While the success of Asia Pacific governments in containing the spread of COVID-19 has helped limit its impact on local real estate markets, concerns are growing that a correction may be in the cards next year, according to the Emerging Trends in Real Estate® Asia Pacific 2021 report. The 15th edition of the regional real estate forecast report is jointly published ULI and PwC.

The report, which is available on ULI Knowledge Finder, names three markets where stress seems likely to surface. Firstly China, where a liquidity squeeze is creating bank financing challenges for smaller developers. Secondly India, where the implosion of local nonbank finance companies has created opportunities for foreign private-equity funds. And lastly Australia, where the economic impact has been most acute and greater market transparency is likely to open up more buying prospects.

Singapore, Tokyo, and Sydney continue to rank as the top three markets for investment and development prospects in the region. These markets are each promising a sense of safe harbor in an increasingly hostile global environment, both in terms geopolitical and economical risks. Seoul rose steeply in this year’s investment prospects rankings as South Korea enjoys the benefit of a deep domestic economy that allows assets to be brought or built with a view to serving domestic demand rather than outwardly facing geopolitical risk. Ho Chi Minh City once again is seen as the sole emerging-market city with the best prospects for growth, boosted by its successful containment of the pandemic and a rapidly growing economy spurred by the escalating China/U.S. trade tensions.

David Faulkner, president of ULI Asia Pacific, said: “The Asia Pacific region has been remarkably resilient to the challenges faced by coronavirus, particularly compared to Western markets, but we expect to see some market correction. Despite the common rhetoric that the pandemic has ignited many changes to our society, what we have seen so far in the real estate sector is an acceleration of trends already underway before the arrival of COVID-19. ESG themes are one example of this, as is a movement by developers towards designing general-purpose structures that can be adapted to serve multi purposes over their lifetimes.”

“2020 has certainly been a challenging year for Asia Pacific real estate, witnessing a steep decline in transaction volumes,” said K.K. So, Asia Pacific real estate tax leader, PwC. “However, investors in the region remain nimble and are already grasping opportunities emerging from the crisis. While remaining focused on mainstream asset classes, they are also looking at other sources of reliable income streams in a down-trending market.”

The report highlights that logistics will probably be the asset class that emerges from the pandemic strongest since it continues to witness sustained demand, driven by a number of cyclical and structural drivers, in particular the robust growth in e-commerce.
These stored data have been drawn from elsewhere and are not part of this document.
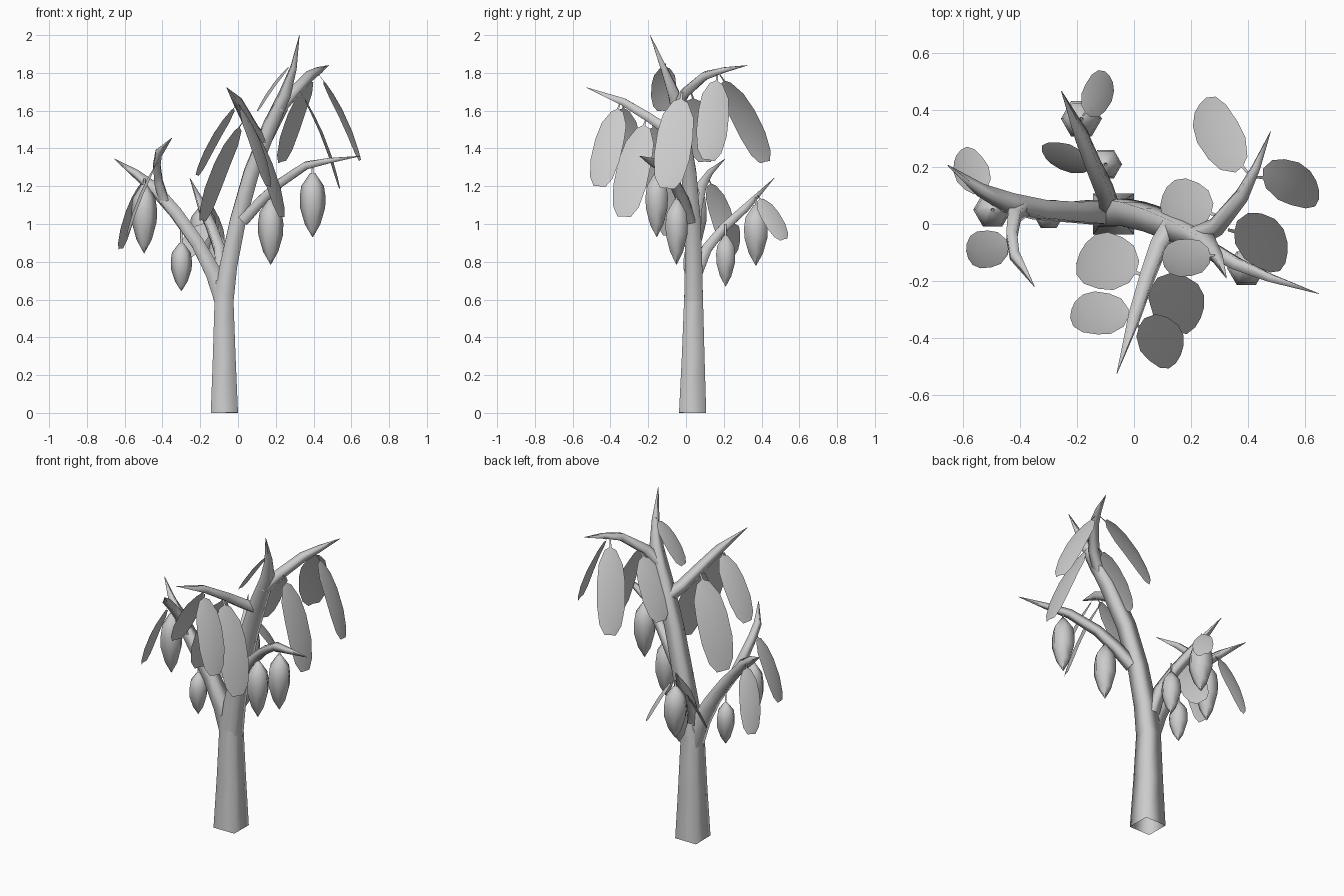
import bpy, math
from mathutils import Vector as V


def make(name, verts, faces):
    me = bpy.data.meshes.new(name)
    me.from_pydata([tuple(v) for v in verts], [], faces)
    me.update()
    for p in me.polygons:
        p.use_smooth = True
    ob = bpy.data.objects.new(name, me)
    bpy.context.collection.objects.link(ob)
    return ob


def branch(name, pts):
    """Square tapering limb; each point is x, y, z, half width."""
    P = [V(p[:3]) for p in pts]
    d = (P[-1] - P[0]).normalized()
    ref = V((1, 0, 0)) if abs(d.x) < 0.6 else V((0, 1, 0))
    verts, faces = [], []
    for i, p in enumerate(P):
        t = (P[min(i + 1, len(P) - 1)] - P[max(i - 1, 0)]).normalized()
        a = (ref - t * ref.dot(t)).normalized()
        b = t.cross(a)
        r = pts[i][3]
        verts += [p + a * r * s + b * r * q for s, q in ((-1, -1), (1, -1), (1, 1), (-1, 1))]
        if i:
            k = 4 * i
            faces += [(k - 4 + j, k - 4 + (j + 1) % 4, k + (j + 1) % 4, k + j) for j in range(4)]
    return make(name, verts, faces)


def pod(name, x, y, top, bottom, r, stem):
    """Six-sided hanging fruit with a thin stalk."""
    prof = [(0, .2), (.2, .88), (.36, 1), (.54, .98), (.8, .6), (1, .02)]
    rings = [(top + stem, .006), (top, .006)] + [(top + (bottom - top) * t, r * w) for t, w in prof]
    verts = [(x + w * math.cos(j * math.pi / 3), y + w * math.sin(j * math.pi / 3), z)
             for z, w in rings for j in range(6)]
    faces = [(i * 6 + j, i * 6 + 6 + j, i * 6 + 6 + (j + 1) % 6, i * 6 + (j + 1) % 6)
             for i in range(len(rings) - 1) for j in range(6)]
    make(name, verts, faces)


def leaf(name, base, tip, width, roll):
    """Drooping blade, slightly arched and cupped, rolled about its length."""
    base, tip = V(base), V(tip)
    d = tip - base
    side0 = V((-d.y, d.x, 0)).normalized()
    out0 = d.cross(side0).normalized()
    c, s = math.cos(roll), math.sin(roll)
    side = side0 * c - out0 * s
    out = out0 * c + side0 * s
    if out.z < 0:
        side, out = side0 * c + out0 * s, -(out0 * c - side0 * s)
    rows = [(0, .05), (.08, .07), (.11, .42), (.26, .86), (.45, 1), (.7, 1), (.9, .78), (1, .4)]
    verts, faces = [], []
    for i, (t, w) in enumerate(rows):
        p = base + d * t + out * (0.2 * t * (1 - t) * d.length)
        h = side * width * w / 2
        verts += [p - h - out * .012 * w, p, p + h - out * .012 * w]
        if i:
            k = 3 * i
            faces += [(k - 3, k - 2, k + 1, k), (k - 2, k - 1, k + 2, k + 1)]
    make(name, verts, faces)


# Trunk and limbs
branch("trunk", [(-.072, .035, 0, .072), (-.073, .038, .3, .06), (-.074, .04, .6, .05), (-.07, .04, .7, .045)])
branch("main_limb", [(-.075, .04, .58, .05), (-.05, .04, .78, .046), (0, .035, 1.02, .042), (.07, .015, 1.27, .04),
                     (.17, -.025, 1.52, .037), (.25, -.065, 1.69, .03), (.295, -.12, 1.83, .016), (.325, -.19, 2, .001)])
branch("left_limb", [(-.075, .04, .58, .045), (-.13, .042, .74, .042), (-.215, .042, .9, .035), (-.33, .05, 1.06, .032),
                     (-.44, .075, 1.185, .028), (-.54, .12, 1.265, .017), (-.655, .207, 1.345, .001)])
branch("right_low_branch", [(.03, .02, 1.02, .03), (.12, -.015, 1.12, .027), (.22, -.06, 1.215, .023),
                            (.36, -.14, 1.31, .02), (.48, -.19, 1.335, .014), (.65, -.245, 1.36, .001)])
branch("upper_right_branch", [(.21, -.05, 1.6, .028), (.29, -.01, 1.69, .024), (.38, .1, 1.785, .021),
                              (.43, .2, 1.815, .014), (.48, .325, 1.84, .001)])
branch("front_branch", [(.13, -.01, 1.44, .03), (.085, -.08, 1.485, .027), (.045, -.19, 1.56, .024),
                        (.0, -.33, 1.645, .02), (-.06, -.525, 1.722, .001)])
branch("left_side_branch", [(-.39, .06, 1.12, .025), (-.42, .03, 1.22, .022), (-.43, -.04, 1.31, .019),
                            (-.42, -.11, 1.375, .017), (-.35, -.22, 1.455, .001)])
branch("back_branch", [(-.085, .05, .72, .03), (-.1, .11, .87, .027), (-.14, .2, .98, .024),
                       (-.185, .31, 1.08, .021), (-.255, .467, 1.243, .001)])

# Hanging pods: x, y, top, bottom, radius, stalk
for i, p in enumerate([(-.497, .05, 1.21, .845, .068, .03), (-.3, .035, .9, .645, .056, .12),
                       (-.185, .37, 1.1, .78, .072, .04), (-.1, .21, .94, .67, .058, .06),
                       (.173, -.05, 1.13, .785, .067, .06), (.395, -.155, 1.27, .93, .068, .05)]):
    pod("pod_%d" % (i + 1), *p)

# Leaves: base, tip, width, roll
for i, l in enumerate([
        ((.4, .18, 1.79), (.23, .42, 1.33), .17, .35), ((.43, .165, 1.79), (.65, .12, 1.34), .165, .38),
        ((.33, -.02, 1.7), (.54, -.1, 1.19), .19, .3), ((.285, -.11, 1.85), (.1, -.125, 1.6), .13, 0),
        ((.29, .03, 1.69), (.1, .1, 1.33), .17, 0), ((.03, -.18, 1.55), (-.19, -.1, 1.02), .2, -.1),
        ((.04, -.21, 1.56), (.235, -.33, 1.04), .19, .15), ((.0, -.335, 1.64), (-.22, -.3, 1.26), .15, -.15),
        ((.0, -.35, 1.64), (.165, -.46, 1.2), .165, .2), ((-.5, .12, 1.24), (-.625, .24, .87), .13, .3),
        ((-.425, -.08, 1.33), (-.59, -.095, .94), .13, 0), ((-.18, .38, 1.15), (-.085, .52, .92), .12, -.4),
        ((-.15, .235, 1.01), (-.31, .23, .82), .15, .75)]):
    leaf("leaf_%d" % (i + 1), *l)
Meanwhile, residential sectors in the Asia Pacific region have remained surprisingly resilient to the impact of COVID-19, despite threats of economic downturns. In an environment of uncertainty, this upbeat consumer sentiment, together with an equally reliable long-term mortgage and rent payment track record, earmarks the residential sector as a defensive asset class that investors in the region are now targeting.

Other trends of note cited in the report include the following:

  • Asian companies are divesting real estate corporate assets in the form of sale-and-leaseback transactions;
  • Positive signs are pointing to growing demand for green debt in the Asia Pacific region;
  • Respondents in the Asia Pacific region tend to be less in favor of a long-term work-from-home trend;
  • Travel bans have affected markets with more international investors, such as Australia;
  • There is a standoff between buyers and sellers over asset pricing; and,
  • Hot desking may soon be a thing of the past.

The Emerging Trends Asia Pacific report is based on a survey of 391 real estate professionals, as well as 134 interviews, including investors, developers, property company representatives, lenders, brokers, and consultants.

Access this report and others on demand in Knowledge Finder.